In many ways, the week leading up to the final was more dramatic than the final itself. The weekend before, Federer and Wawrinka played against each other in the semi-finals of the ATP Tour Finals in London. Federer won a hotly contested match, but injured his back in the process, declaring forfeit for the final against Novak Djokovic. It then turned out that the pair had had some sort of altercation after the match regarding Federer’s wife shouting out during the match. For a while it looked like it might be a massive Swiss own goal. The days before the final were dominated by speculation regarding morale in the Swiss camp and the condition of Federer’s back.
As it turned out, Federer’s back recovered in time and the clear friendship between the two Swiss players remains as strong as ever. Wawrinka and Federer both played some extraordinary tennis, particularly in their doubles match against Gasquet and Benneteau on the Saturday. Gaël Monfils’s stunning victory over Federer aside, they were unstoppable. Federer sealed the Swiss triumph on Sunday with victory over a helpless Gasquet.
It was a resounding triumph for the Swiss team, and the first time that they have ever won the Davis Cup. Winning this trophy for Switzerland was clearly a dream come true for all those involved. On a personal level, the Davis Cup was the only major honour missing from Federer’s collection of silver and gold, which could now be considered complete. For Wawrinka, it is an incredible end to an incredible year, and a deserved reward for many years faithfully representing the Swiss team. It caps off a remarkable era in which the country has been blessed with two Grand Slam winning tennis players.
But more than anything, it was a monumental moment in Swiss sporting history.
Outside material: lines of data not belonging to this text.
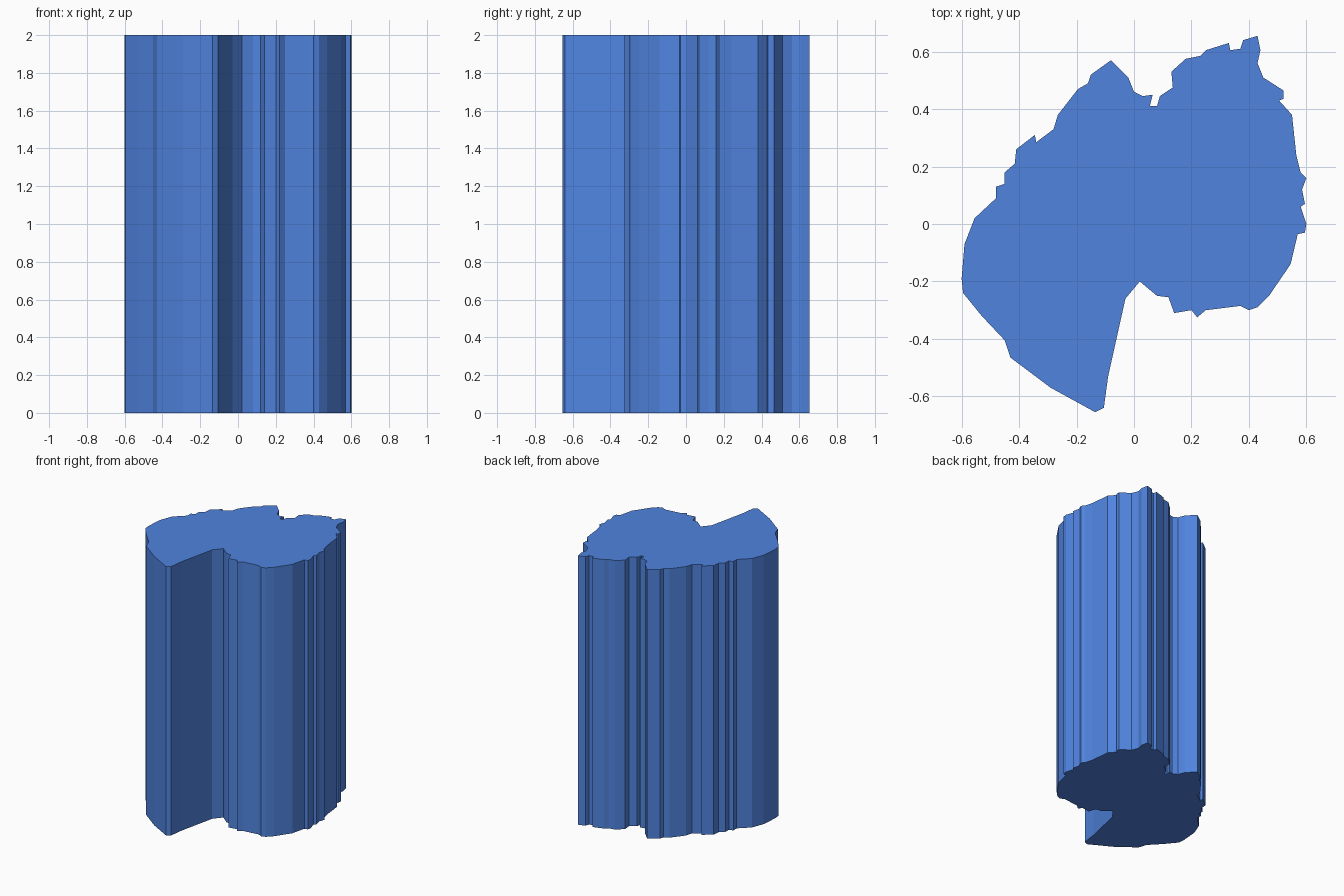
import bpy, bmesh

HEIGHT = 2.0

# Ragged outline of the column, clockwise from the left tip
OUTLINE = [
    (-.60, -.19), (-.59, -.07), (-.555, .02), (-.48, .09), (-.48, .13),
    (-.45, .14), (-.45, .18), (-.415, .21), (-.41, .26), (-.345, .31),
    (-.34, .285), (-.28, .33), (-.265, .38), (-.195, .47), (-.16, .49),
    (-.15, .52), (-.08, .57), (-.02, .51), (0, .46), (.03, .445),
    (.065, .45), (.055, .41), (.08, .41), (.09, .445), (.135, .475),
    (.13, .53), (.18, .575), (.23, .585), (.25, .605), (.33, .63),
    (.335, .605), (.37, .61), (.38, .64), (.43, .655), (.44, .605),
    (.43, .56), (.45, .51), (.52, .465), (.52, .435), (.505, .43),
    (.55, .38), (.565, .24), (.58, .18), (.60, .16), (.585, .12),
    (.595, .07), (.58, .06), (.60, 0), (.595, -.03), (.57, -.035),
    (.545, -.14), (.47, -.25), (.43, -.29), (.40, -.30), (.37, -.285),
    (.25, -.30), (.22, -.325), (.20, -.30), (.14, -.31), (.12, -.255),
    (.08, -.25), (.02, -.20), (-.03, -.26), (-.05, -.35), (-.09, -.53),
    (-.105, -.64), (-.135, -.655), (-.29, -.57), (-.43, -.465),
    (-.45, -.405), (-.53, -.32), (-.595, -.24),
]

# Extrude the outline straight up, with flat caps
bm = bmesh.new()
base = bm.faces.new([bm.verts.new((x, y, 0)) for x, y in OUTLINE])
geom = bmesh.ops.extrude_face_region(bm, geom=[base], use_keep_orig=True)["geom"]
top = [v for v in geom if isinstance(v, bmesh.types.BMVert)]
bmesh.ops.translate(bm, verts=top, vec=(0, 0, HEIGHT))
bmesh.ops.recalc_face_normals(bm, faces=bm.faces)
mesh = bpy.data.meshes.new("ragged_column")
bm.to_mesh(mesh)
bm.free()

# Blue finish
blue = bpy.data.materials.new("blue")
blue.diffuse_color = (0.08, 0.23, 0.74, 1)
mesh.materials.append(blue)

column = bpy.data.objects.new("ragged_column", mesh)
bpy.context.collection.objects.link(column)
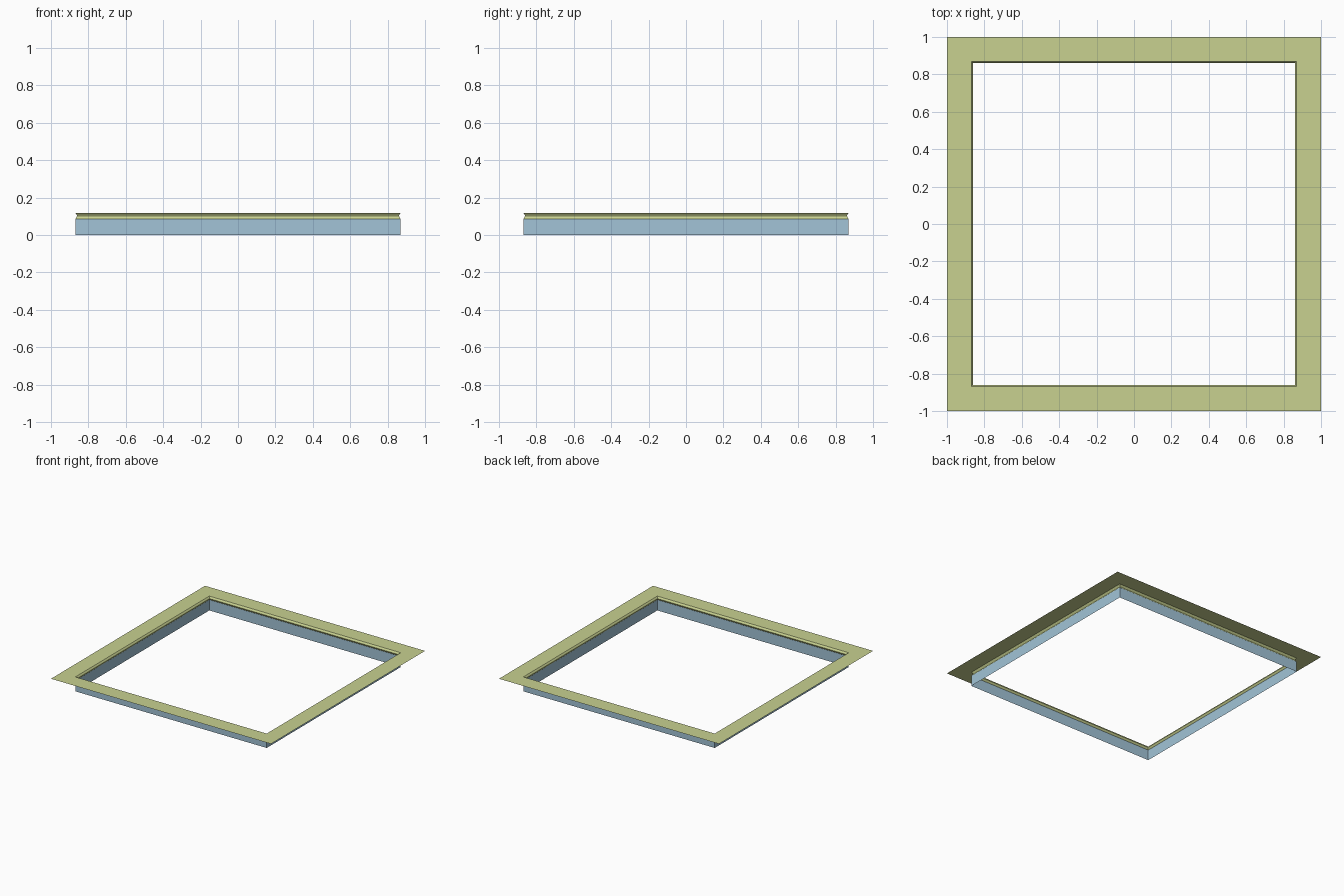
import bpy, bmesh

if "Cube" in bpy.data.objects:
    bpy.data.objects.remove(bpy.data.objects["Cube"])


def material(name, color):
    m = bpy.data.materials.new(name)
    m.diffuse_color = color
    m.use_nodes = True
    m.node_tree.nodes["Principled BSDF"].inputs["Base Color"].default_value = m.diffuse_color
    return m


def square_sweep(name, profile, mat):
    """Sweep a (half width, height) profile round a square with mitred corners."""
    bm = bmesh.new()
    rings = [[bm.verts.new((sx * r, sy * r, z))
              for sx, sy in ((-1, -1), (1, -1), (1, 1), (-1, 1))]
             for r, z in profile]
    for low, high in zip(rings, rings[1:]):
        for i in range(4):
            j = (i + 1) % 4
            bm.faces.new((low[i], low[j], high[j], high[i]))
    mesh = bpy.data.meshes.new(name)
    bm.to_mesh(mesh)
    bm.free()
    mesh.materials.append(mat)
    obj = bpy.data.objects.new(name, mesh)
    bpy.context.collection.objects.link(obj)
    return obj


blue = material("blue", (0.36, 0.55, 0.68, 1))
green = material("green", (0.58, 0.64, 0.28, 1))

# Thin upright wall round the opening
square_sweep("frame_wall", [(0.87, 0), (0.87, 0.087)], blue)

# Grooved lip above the wall, turning out into the flat flange
square_sweep("flange_trim",
             [(0.87, 0.087), (0.867, 0.09), (0.86, 0.102),
              (0.862, 0.108), (0.87, 0.118), (1.0, 0.118)], green)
It is rare that a Swiss team wins a world championship in a sport that doesn’t involve ice or snow. And they beat the French to do it. Despite taking place in Lille, a surprising number of Swiss fans managed to get tickets, and much of the final was played out with the sound of cowbells ringing around the arena. Those fans were there to witness a special moment for Swiss sport.
If there were doubts about the continuing validity or value of the Davis Cup, these have surely now been erased. Over 27,000 fans watched the final in Lille, setting a new record attendance for an official competitive tennis match. François Hollande attended on the Saturday. Tsonga, injured after the first game, cried during La Marseillaise the following day. Federer shed tears of joy after victory. We might not talk very much about the Davis Cup in the UK, but this was definitely a big deal.